• WORK ITEM: Could the records below please be retyped exactly, with their pictures left out?
◆ ◆ ◆ ◆ ◆
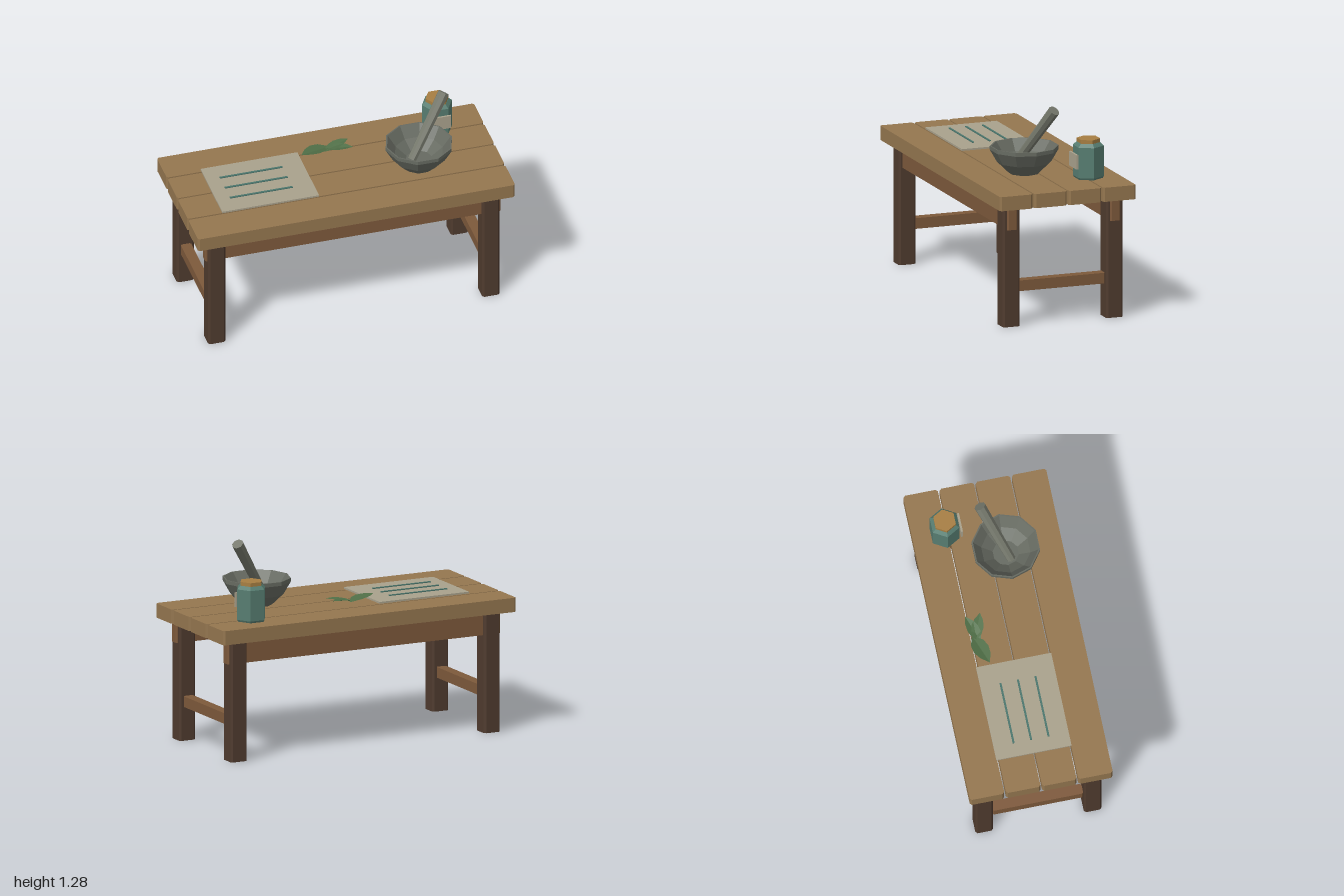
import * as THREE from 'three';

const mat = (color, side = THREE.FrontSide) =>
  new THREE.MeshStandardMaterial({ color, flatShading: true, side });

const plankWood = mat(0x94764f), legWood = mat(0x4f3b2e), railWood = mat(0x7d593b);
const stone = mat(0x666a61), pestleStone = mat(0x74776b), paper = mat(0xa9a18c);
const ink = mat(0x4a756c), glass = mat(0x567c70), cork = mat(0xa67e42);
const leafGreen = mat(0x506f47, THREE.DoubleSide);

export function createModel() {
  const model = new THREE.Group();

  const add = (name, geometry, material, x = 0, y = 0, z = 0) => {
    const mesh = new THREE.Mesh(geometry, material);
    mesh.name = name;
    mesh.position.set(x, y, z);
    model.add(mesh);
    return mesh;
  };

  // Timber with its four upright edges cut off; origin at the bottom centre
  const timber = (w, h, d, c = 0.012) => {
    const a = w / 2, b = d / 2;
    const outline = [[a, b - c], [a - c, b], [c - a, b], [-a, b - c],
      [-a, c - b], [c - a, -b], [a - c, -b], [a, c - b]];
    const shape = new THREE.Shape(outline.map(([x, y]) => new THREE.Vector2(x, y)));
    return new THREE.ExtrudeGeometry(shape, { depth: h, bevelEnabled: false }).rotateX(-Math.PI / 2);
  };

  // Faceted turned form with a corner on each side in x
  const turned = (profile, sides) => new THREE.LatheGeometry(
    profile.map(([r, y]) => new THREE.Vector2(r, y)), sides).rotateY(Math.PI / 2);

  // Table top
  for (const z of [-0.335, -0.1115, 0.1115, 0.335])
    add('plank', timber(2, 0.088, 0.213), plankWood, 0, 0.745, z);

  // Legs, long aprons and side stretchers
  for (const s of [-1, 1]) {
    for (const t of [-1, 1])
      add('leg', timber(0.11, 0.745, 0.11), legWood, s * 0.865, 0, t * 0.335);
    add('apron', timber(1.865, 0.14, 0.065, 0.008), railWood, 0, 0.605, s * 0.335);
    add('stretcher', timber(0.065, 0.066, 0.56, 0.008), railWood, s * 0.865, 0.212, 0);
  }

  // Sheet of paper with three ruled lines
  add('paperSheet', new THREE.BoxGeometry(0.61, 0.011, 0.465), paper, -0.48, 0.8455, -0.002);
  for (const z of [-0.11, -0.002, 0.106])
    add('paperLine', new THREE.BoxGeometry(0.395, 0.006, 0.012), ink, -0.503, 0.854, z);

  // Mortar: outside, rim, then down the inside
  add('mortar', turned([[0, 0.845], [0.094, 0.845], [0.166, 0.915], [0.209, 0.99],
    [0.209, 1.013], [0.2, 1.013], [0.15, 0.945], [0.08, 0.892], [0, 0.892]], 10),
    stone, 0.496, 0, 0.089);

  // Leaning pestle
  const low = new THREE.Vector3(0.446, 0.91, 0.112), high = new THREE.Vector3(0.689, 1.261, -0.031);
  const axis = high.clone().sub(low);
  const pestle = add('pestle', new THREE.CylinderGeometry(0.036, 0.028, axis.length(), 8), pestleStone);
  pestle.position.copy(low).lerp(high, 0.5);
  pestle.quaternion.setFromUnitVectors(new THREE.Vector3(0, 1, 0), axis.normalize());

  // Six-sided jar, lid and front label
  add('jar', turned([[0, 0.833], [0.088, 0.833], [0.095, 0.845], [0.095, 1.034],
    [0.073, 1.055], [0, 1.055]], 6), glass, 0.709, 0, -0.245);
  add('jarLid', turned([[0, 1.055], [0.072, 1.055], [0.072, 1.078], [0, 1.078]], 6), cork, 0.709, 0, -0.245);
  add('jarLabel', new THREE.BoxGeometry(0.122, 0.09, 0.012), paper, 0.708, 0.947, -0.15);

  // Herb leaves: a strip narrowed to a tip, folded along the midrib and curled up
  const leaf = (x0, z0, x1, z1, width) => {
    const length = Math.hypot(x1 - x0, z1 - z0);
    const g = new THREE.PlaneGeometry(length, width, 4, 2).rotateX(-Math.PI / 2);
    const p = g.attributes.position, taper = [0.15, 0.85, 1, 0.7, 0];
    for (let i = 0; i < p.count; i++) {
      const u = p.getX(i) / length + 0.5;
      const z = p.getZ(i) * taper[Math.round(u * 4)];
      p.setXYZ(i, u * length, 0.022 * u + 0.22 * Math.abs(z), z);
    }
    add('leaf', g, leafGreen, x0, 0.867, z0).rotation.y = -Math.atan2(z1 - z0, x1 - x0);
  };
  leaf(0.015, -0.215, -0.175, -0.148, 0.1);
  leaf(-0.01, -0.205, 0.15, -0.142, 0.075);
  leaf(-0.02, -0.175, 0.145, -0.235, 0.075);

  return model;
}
◆ ◆ ◆ ◆ ◆
• SOLUTION BELOW:
import * as THREE from 'three';

const mat = (color, side = THREE.FrontSide) =>
  new THREE.MeshStandardMaterial({ color, flatShading: true, side });

const plankWood = mat(0x94764f), legWood = mat(0x4f3b2e), railWood = mat(0x7d593b);
const stone = mat(0x666a61), pestleStone = mat(0x74776b), paper = mat(0xa9a18c);
const ink = mat(0x4a756c), glass = mat(0x567c70), cork = mat(0xa67e42);
const leafGreen = mat(0x506f47, THREE.DoubleSide);

export function createModel() {
  const model = new THREE.Group();

  const add = (name, geometry, material, x = 0, y = 0, z = 0) => {
    const mesh = new THREE.Mesh(geometry, material);
    mesh.name = name;
    mesh.position.set(x, y, z);
    model.add(mesh);
    return mesh;
  };

  // Timber with its four upright edges cut off; origin at the bottom centre
  const timber = (w, h, d, c = 0.012) => {
    const a = w / 2, b = d / 2;
    const outline = [[a, b - c], [a - c, b], [c - a, b], [-a, b - c],
      [-a, c - b], [c - a, -b], [a - c, -b], [a, c - b]];
    const shape = new THREE.Shape(outline.map(([x, y]) => new THREE.Vector2(x, y)));
    return new THREE.ExtrudeGeometry(shape, { depth: h, bevelEnabled: false }).rotateX(-Math.PI / 2);
  };

  // Faceted turned form with a corner on each side in x
  const turned = (profile, sides) => new THREE.LatheGeometry(
    profile.map(([r, y]) => new THREE.Vector2(r, y)), sides).rotateY(Math.PI / 2);

  // Table top
  for (const z of [-0.335, -0.1115, 0.1115, 0.335])
    add('plank', timber(2, 0.088, 0.213), plankWood, 0, 0.745, z);

  // Legs, long aprons and side stretchers
  for (const s of [-1, 1]) {
    for (const t of [-1, 1])
      add('leg', timber(0.11, 0.745, 0.11), legWood, s * 0.865, 0, t * 0.335);
    add('apron', timber(1.865, 0.14, 0.065, 0.008), railWood, 0, 0.605, s * 0.335);
    add('stretcher', timber(0.065, 0.066, 0.56, 0.008), railWood, s * 0.865, 0.212, 0);
  }

  // Sheet of paper with three ruled lines
  add('paperSheet', new THREE.BoxGeometry(0.61, 0.011, 0.465), paper, -0.48, 0.8455, -0.002);
  for (const z of [-0.11, -0.002, 0.106])
    add('paperLine', new THREE.BoxGeometry(0.395, 0.006, 0.012), ink, -0.503, 0.854, z);

  // Mortar: outside, rim, then down the inside
  add('mortar', turned([[0, 0.845], [0.094, 0.845], [0.166, 0.915], [0.209, 0.99],
    [0.209, 1.013], [0.2, 1.013], [0.15, 0.945], [0.08, 0.892], [0, 0.892]], 10),
    stone, 0.496, 0, 0.089);

  // Leaning pestle
  const low = new THREE.Vector3(0.446, 0.91, 0.112), high = new THREE.Vector3(0.689, 1.261, -0.031);
  const axis = high.clone().sub(low);
  const pestle = add('pestle', new THREE.CylinderGeometry(0.036, 0.028, axis.length(), 8), pestleStone);
  pestle.position.copy(low).lerp(high, 0.5);
  pestle.quaternion.setFromUnitVectors(new THREE.Vector3(0, 1, 0), axis.normalize());

  // Six-sided jar, lid and front label
  add('jar', turned([[0, 0.833], [0.088, 0.833], [0.095, 0.845], [0.095, 1.034],
    [0.073, 1.055], [0, 1.055]], 6), glass, 0.709, 0, -0.245);
  add('jarLid', turned([[0, 1.055], [0.072, 1.055], [0.072, 1.078], [0, 1.078]], 6), cork, 0.709, 0, -0.245);
  add('jarLabel', new THREE.BoxGeometry(0.122, 0.09, 0.012), paper, 0.708, 0.947, -0.15);

  // Herb leaves: a strip narrowed to a tip, folded along the midrib and curled up
  const leaf = (x0, z0, x1, z1, width) => {
    const length = Math.hypot(x1 - x0, z1 - z0);
    const g = new THREE.PlaneGeometry(length, width, 4, 2).rotateX(-Math.PI / 2);
    const p = g.attributes.position, taper = [0.15, 0.85, 1, 0.7, 0];
    for (let i = 0; i < p.count; i++) {
      const u = p.getX(i) / length + 0.5;
      const z = p.getZ(i) * taper[Math.round(u * 4)];
      p.setXYZ(i, u * length, 0.022 * u + 0.22 * Math.abs(z), z);
    }
    add('leaf', g, leafGreen, x0, 0.867, z0).rotation.y = -Math.atan2(z1 - z0, x1 - x0);
  };
  leaf(0.015, -0.215, -0.175, -0.148, 0.1);
  leaf(-0.01, -0.205, 0.15, -0.142, 0.075);
  leaf(-0.02, -0.175, 0.145, -0.235, 0.075);

  return model;
}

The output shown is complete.